---------- Supplied records ----------

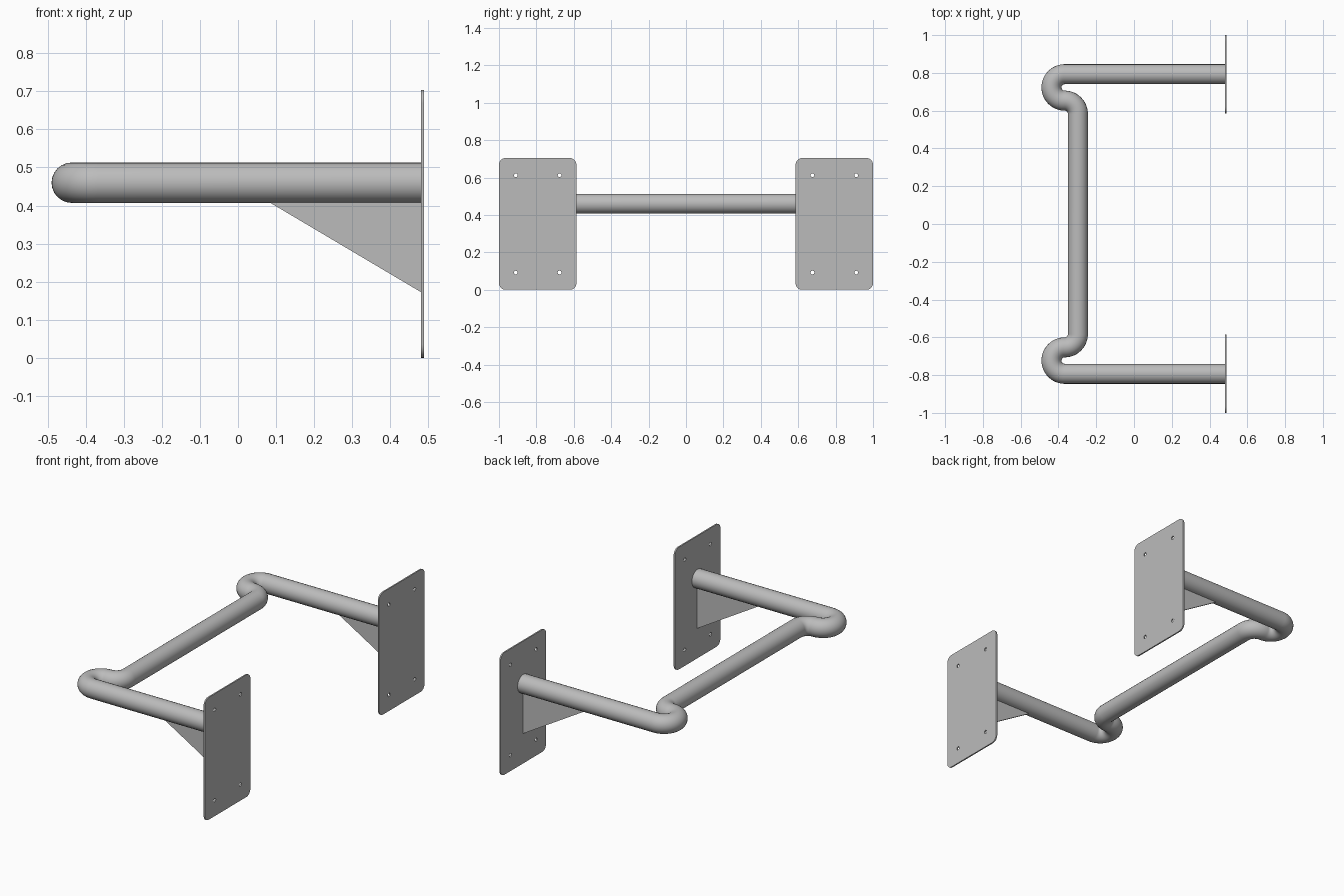
import bpy
from math import pi, cos, sin, radians

cube = bpy.data.objects.get("Cube")
if cube:
    bpy.data.objects.remove(cube, do_unlink=True)

TUBE_R = 0.053
BEND_R = 0.07
BAR_Z = 0.46
ARM_Y = 0.793
PLATE_X = 0.485
PLATE_W, PLATE_H = 0.414, 0.704
THICK = 0.008

steel = bpy.data.materials.new("grey steel")
steel.use_nodes = True
grey = (0.5, 0.5, 0.5, 1)
steel.diffuse_color = grey
steel.node_tree.nodes["Principled BSDF"].inputs["Base Color"].default_value = grey


def arc(cx, cy, r, start, end, steps):
    """Points along an arc, angles in degrees."""
    angles = [radians(start + (end - start) * i / steps) for i in range(steps + 1)]
    return [(cx + r * cos(a), cy + r * sin(a)) for a in angles]


def add_spline(curve, points, cyclic):
    spline = curve.splines.new('POLY')
    spline.points.add(len(points) - 1)
    for p, (x, y) in zip(spline.points, points):
        p.co = (x, y, 0, 1)
    spline.use_cyclic_u = cyclic


def finish(name, curve, location, rotation):
    """Turn a curve into a named, shaded mesh object."""
    obj = bpy.data.objects.new(name, curve)
    bpy.context.collection.objects.link(obj)
    obj.location, obj.rotation_euler = location, rotation
    bpy.ops.object.select_all(action='DESELECT')
    obj.select_set(True)
    bpy.context.view_layer.objects.active = obj
    bpy.ops.object.convert(target='MESH')
    obj = bpy.context.object
    obj.name = name
    obj.data.materials.clear()
    obj.data.materials.append(steel)
    bpy.ops.object.shade_smooth_by_angle(angle=radians(35))


def sheet(name, outlines, location, rotation):
    """Thin plate; outlines after the first become holes."""
    curve = bpy.data.curves.new(name, 'CURVE')
    curve.dimensions = '2D'
    curve.fill_mode = 'BOTH'
    curve.extrude = THICK / 2
    for outline in outlines:
        add_spline(curve, outline, True)
    finish(name, curve, location, rotation)


# Bent tube: arm, hairpin bend, reverse bend, then mirrored along the bar
bend_x = -0.367
hairpin_y = ARM_Y - BEND_R
reverse_y = ARM_Y - 3 * BEND_R
half = [(PLATE_X - THICK / 2, ARM_Y)]
half += arc(bend_x, hairpin_y, BEND_R, 90, 270, 24)
half += arc(bend_x, reverse_y, BEND_R, 90, 0, 12)[1:]
path = half + [(x, -y) for x, y in reversed(half)]
tube = bpy.data.curves.new("bent_tube", 'CURVE')
tube.dimensions = '3D'
tube.bevel_depth = TUBE_R
tube.bevel_resolution = 10
tube.use_fill_caps = True
add_spline(tube, path, False)
finish("bent_tube", tube, (0, 0, BAR_Z), (0, 0, 0))

# Rounded wall plate outline with four screw holes
corner = 0.035
dx, dy = PLATE_W / 2 - corner, PLATE_H / 2 - corner
outline = []
for i, (sx, sy) in enumerate([(1, 1), (-1, 1), (-1, -1), (1, -1)]):
    outline += arc(sx * dx, sy * dy, corner, i * 90, i * 90 + 90, 8)
holes = [arc(sx * 0.117, sy * 0.26, 0.01, 0, 337.5, 15)
         for sx in (-1, 1) for sy in (-1, 1)]

# Triangular brace under each arm
brace = [(0.085, 0.407), (PLATE_X, 0.17), (PLATE_X, 0.42), (0.085, 0.42)]

for side, s in (("front", -1), ("back", 1)):
    sheet(side + "_wall_plate", [outline] + holes,
          (PLATE_X, s * ARM_Y, PLATE_H / 2), (pi / 2, 0, pi / 2))
    sheet(side + "_brace", [brace], (0, s * ARM_Y, 0), (pi / 2, 0, 0))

----------

What the exercise asks: Send back the entries above exactly. Skip the images.

Answer to this exercise:
import bpy
from math import pi, cos, sin, radians

cube = bpy.data.objects.get("Cube")
if cube:
    bpy.data.objects.remove(cube, do_unlink=True)

TUBE_R = 0.053
BEND_R = 0.07
BAR_Z = 0.46
ARM_Y = 0.793
PLATE_X = 0.485
PLATE_W, PLATE_H = 0.414, 0.704
THICK = 0.008

steel = bpy.data.materials.new("grey steel")
steel.use_nodes = True
grey = (0.5, 0.5, 0.5, 1)
steel.diffuse_color = grey
steel.node_tree.nodes["Principled BSDF"].inputs["Base Color"].default_value = grey


def arc(cx, cy, r, start, end, steps):
    """Points along an arc, angles in degrees."""
    angles = [radians(start + (end - start) * i / steps) for i in range(steps + 1)]
    return [(cx + r * cos(a), cy + r * sin(a)) for a in angles]


def add_spline(curve, points, cyclic):
    spline = curve.splines.new('POLY')
    spline.points.add(len(points) - 1)
    for p, (x, y) in zip(spline.points, points):
        p.co = (x, y, 0, 1)
    spline.use_cyclic_u = cyclic


def finish(name, curve, location, rotation):
    """Turn a curve into a named, shaded mesh object."""
    obj = bpy.data.objects.new(name, curve)
    bpy.context.collection.objects.link(obj)
    obj.location, obj.rotation_euler = location, rotation
    bpy.ops.object.select_all(action='DESELECT')
    obj.select_set(True)
    bpy.context.view_layer.objects.active = obj
    bpy.ops.object.convert(target='MESH')
    obj = bpy.context.object
    obj.name = name
    obj.data.materials.clear()
    obj.data.materials.append(steel)
    bpy.ops.object.shade_smooth_by_angle(angle=radians(35))


def sheet(name, outlines, location, rotation):
    """Thin plate; outlines after the first become holes."""
    curve = bpy.data.curves.new(name, 'CURVE')
    curve.dimensions = '2D'
    curve.fill_mode = 'BOTH'
    curve.extrude = THICK / 2
    for outline in outlines:
        add_spline(curve, outline, True)
    finish(name, curve, location, rotation)


# Bent tube: arm, hairpin bend, reverse bend, then mirrored along the bar
bend_x = -0.367
hairpin_y = ARM_Y - BEND_R
reverse_y = ARM_Y - 3 * BEND_R
half = [(PLATE_X - THICK / 2, ARM_Y)]
half += arc(bend_x, hairpin_y, BEND_R, 90, 270, 24)
half += arc(bend_x, reverse_y, BEND_R, 90, 0, 12)[1:]
path = half + [(x, -y) for x, y in reversed(half)]
tube = bpy.data.curves.new("bent_tube", 'CURVE')
tube.dimensions = '3D'
tube.bevel_depth = TUBE_R
tube.bevel_resolution = 10
tube.use_fill_caps = True
add_spline(tube, path, False)
finish("bent_tube", tube, (0, 0, BAR_Z), (0, 0, 0))

# Rounded wall plate outline with four screw holes
corner = 0.035
dx, dy = PLATE_W / 2 - corner, PLATE_H / 2 - corner
outline = []
for i, (sx, sy) in enumerate([(1, 1), (-1, 1), (-1, -1), (1, -1)]):
    outline += arc(sx * dx, sy * dy, corner, i * 90, i * 90 + 90, 8)
holes = [arc(sx * 0.117, sy * 0.26, 0.01, 0, 337.5, 15)
         for sx in (-1, 1) for sy in (-1, 1)]

# Triangular brace under each arm
brace = [(0.085, 0.407), (PLATE_X, 0.17), (PLATE_X, 0.42), (0.085, 0.42)]

for side, s in (("front", -1), ("back", 1)):
    sheet(side + "_wall_plate", [outline] + holes,
          (PLATE_X, s * ARM_Y, PLATE_H / 2), (pi / 2, 0, pi / 2))
    sheet(side + "_brace", [brace], (0, s * ARM_Y, 0), (pi / 2, 0, 0))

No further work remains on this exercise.